As additive manufacturing (otherwise known as 3D printing) becomes ever more advanced, more and more industries are beginning to embrace it — and the footwear industry is no exception. Just yesterday, the United States Patent and Trademark Office granted Nike a major patent for technology associated with 3D printing shoes.
The patent, filed back in September 2012, is specifically for “automated strobel printing.” The strobel is one way a shoe can be “lasted” — affixing the shoe’s upper to its midsole. There are typically three types of lastings: slip, strobel, and combination. Nike’s patent calls for a machine to scan the design into a computer, and based on the data, print sewing guidelines on the strobel. Nike’s increasingly popular Flynit athletic shoe line primarily uses strobel.
The 3D printing technology patented by Nike wouldn’t fundamentally change how the company makes shoes. Rather, it would merely update and modernize the process in which it does so. In the patent application, Nike explains that due to improvements in technology, “the number of shoe pieces being added has increased, requiring increasingly complicated manufacturing steps to produce shoes.” 3D printing would reduce human labor for Nike, but the company is nowhere near a world where it could completely eliminate it. The shoe’s upper still needs to be attached to the midsole strobel, a process Nike admits is “beyond the scope” of their patent.

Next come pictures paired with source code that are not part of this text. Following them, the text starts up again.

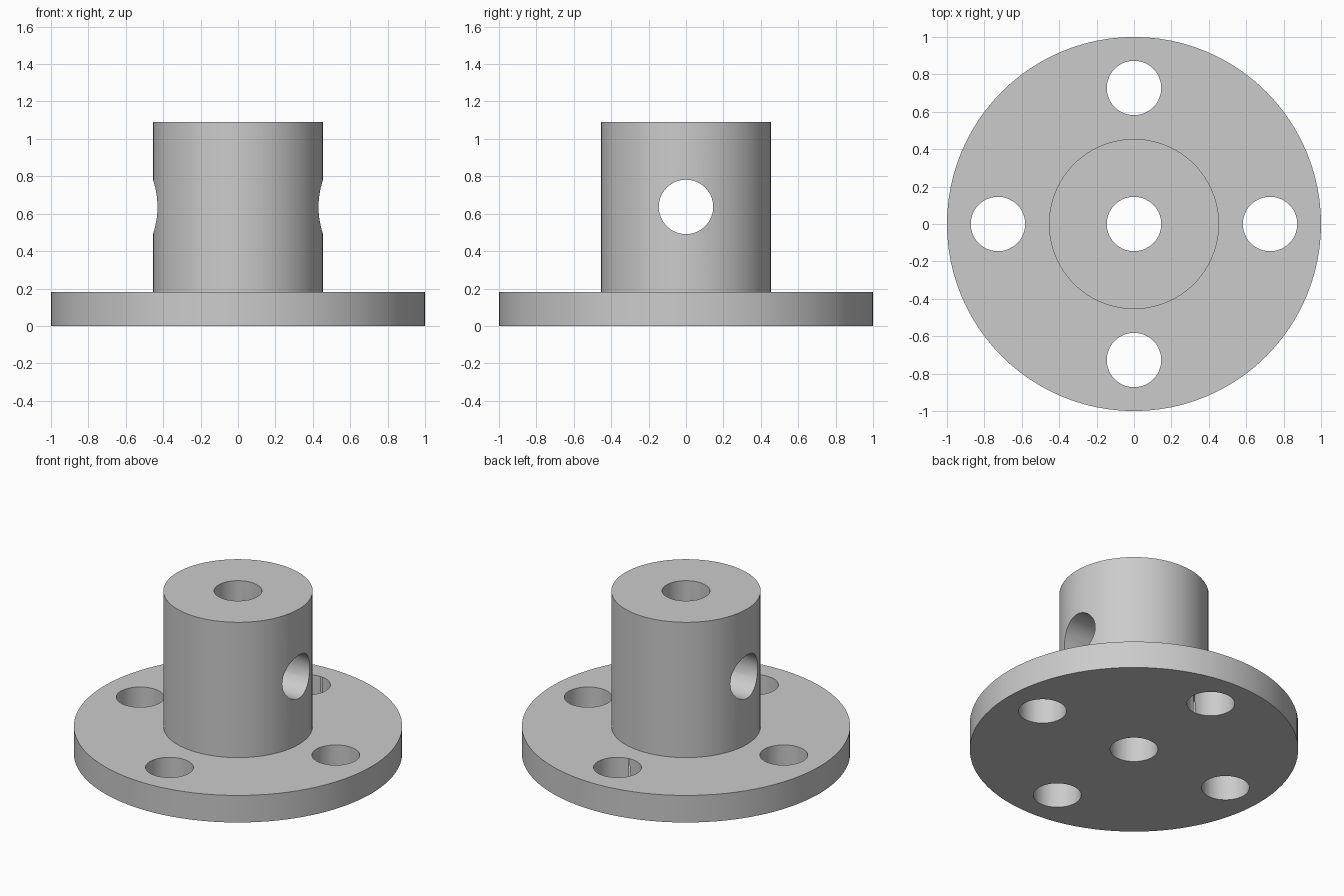
import bpy
import math

cube = bpy.data.objects.get("Cube")
if cube:
    bpy.data.objects.remove(cube, do_unlink=True)

UNIT = 1 / 27.5          # one millimetre of the part in model units
HOLE_R = 4 * UNIT
BOLT_CIRCLE = 20 * UNIT

grey = bpy.data.materials.new("light_grey")
grey.use_nodes = True
colour = (0.6, 0.6, 0.6, 1)
grey.diffuse_color = colour
grey.node_tree.nodes["Principled BSDF"].inputs["Base Color"].default_value = colour


def lathe(name, profile, segments=96):
    """Revolve a closed (radius, height) profile around z."""
    verts, faces = [], []
    n = len(profile)
    for s in range(segments):
        a = 2 * math.pi * s / segments
        verts += [(r * math.cos(a), r * math.sin(a), z) for r, z in profile]
        for i in range(n):
            j, t = (i + 1) % n, (s + 1) % segments
            faces.append((s * n + i, t * n + i, t * n + j, s * n + j))
    mesh = bpy.data.meshes.new(name)
    mesh.from_pydata(verts, [], faces)
    mesh.materials.append(grey)
    obj = bpy.data.objects.new(name, mesh)
    bpy.context.collection.objects.link(obj)
    return obj


def drill(target, location, depth, rotation=(0, 0, 0)):
    """Cut a round hole through the target."""
    bpy.ops.mesh.primitive_cylinder_add(vertices=64, radius=HOLE_R, depth=depth,
                                        location=location, rotation=rotation)
    cutter = bpy.context.object
    cutter.name = "hole_cutter"
    cutter.hide_render = True
    cutter.data.materials.append(grey)
    mod = target.modifiers.new("hole", 'BOOLEAN')
    mod.operation = 'DIFFERENCE'
    mod.solver = 'EXACT'
    mod.object = cutter
    bpy.context.view_layer.objects.active = target
    bpy.ops.object.modifier_apply(modifier=mod.name)
    bpy.data.objects.remove(cutter, do_unlink=True)


# Flange and hub with the central bore, as one turned body
outline = [(4, 0), (27.5, 0), (27.5, 5), (12.5, 5), (12.5, 30), (4, 30)]
body = lathe("flanged_hub", [(r * UNIT, z * UNIT) for r, z in outline])

# Four bolt holes in the flange
for k in range(4):
    a = k * math.pi / 2
    drill(body, (BOLT_CIRCLE * math.cos(a), BOLT_CIRCLE * math.sin(a), 2.5 * UNIT),
          10 * UNIT - 0.02)

# Cross hole through the hub
drill(body, (0, 0, 17.5 * UNIT), 30 * UNIT, (0, math.pi / 2, 0))

# Smooth walls with crisp edges
bpy.ops.object.select_all(action='DESELECT')
body.select_set(True)
bpy.context.view_layer.objects.active = body
bpy.ops.object.shade_smooth_by_angle(angle=math.radians(30))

This recent development comes a week after Nike’s chief operating officer, Erick Sprunk informed the attendants at GeekWire Summit 2015 that consumers will one day be able to buy a shoe design file from Nike and 3D print the shoe themselves. This patent could also help Nike stifle its competitors’ innovations. Last week, Adidas announced the concept model of the Futurecraft 3D: the company’s first foray into 3D printed shoes. While Adidas’ Futuercraft 3D would involve 3D printing the shoe’s midsole, Nike may have just patented one of the best ways for Adidas to attach that midsole to the shoe’s upper.
The manufacturing power of shoes is slowly shifting to the consumer. The next question is: how much will these 3D printed shoes cost?
- 15 major milestones along the brief history of 3D printing
- Researchers discover a way to make 3D printing 100 times faster using light
- Makerbot is back with a new 3D printer that’s faster and more precise than ever
- Ford’s new Shelby GT500 Mustang will have 3D-printed brake parts
- Patient receives 3D-printed rib implant in breakthrough procedure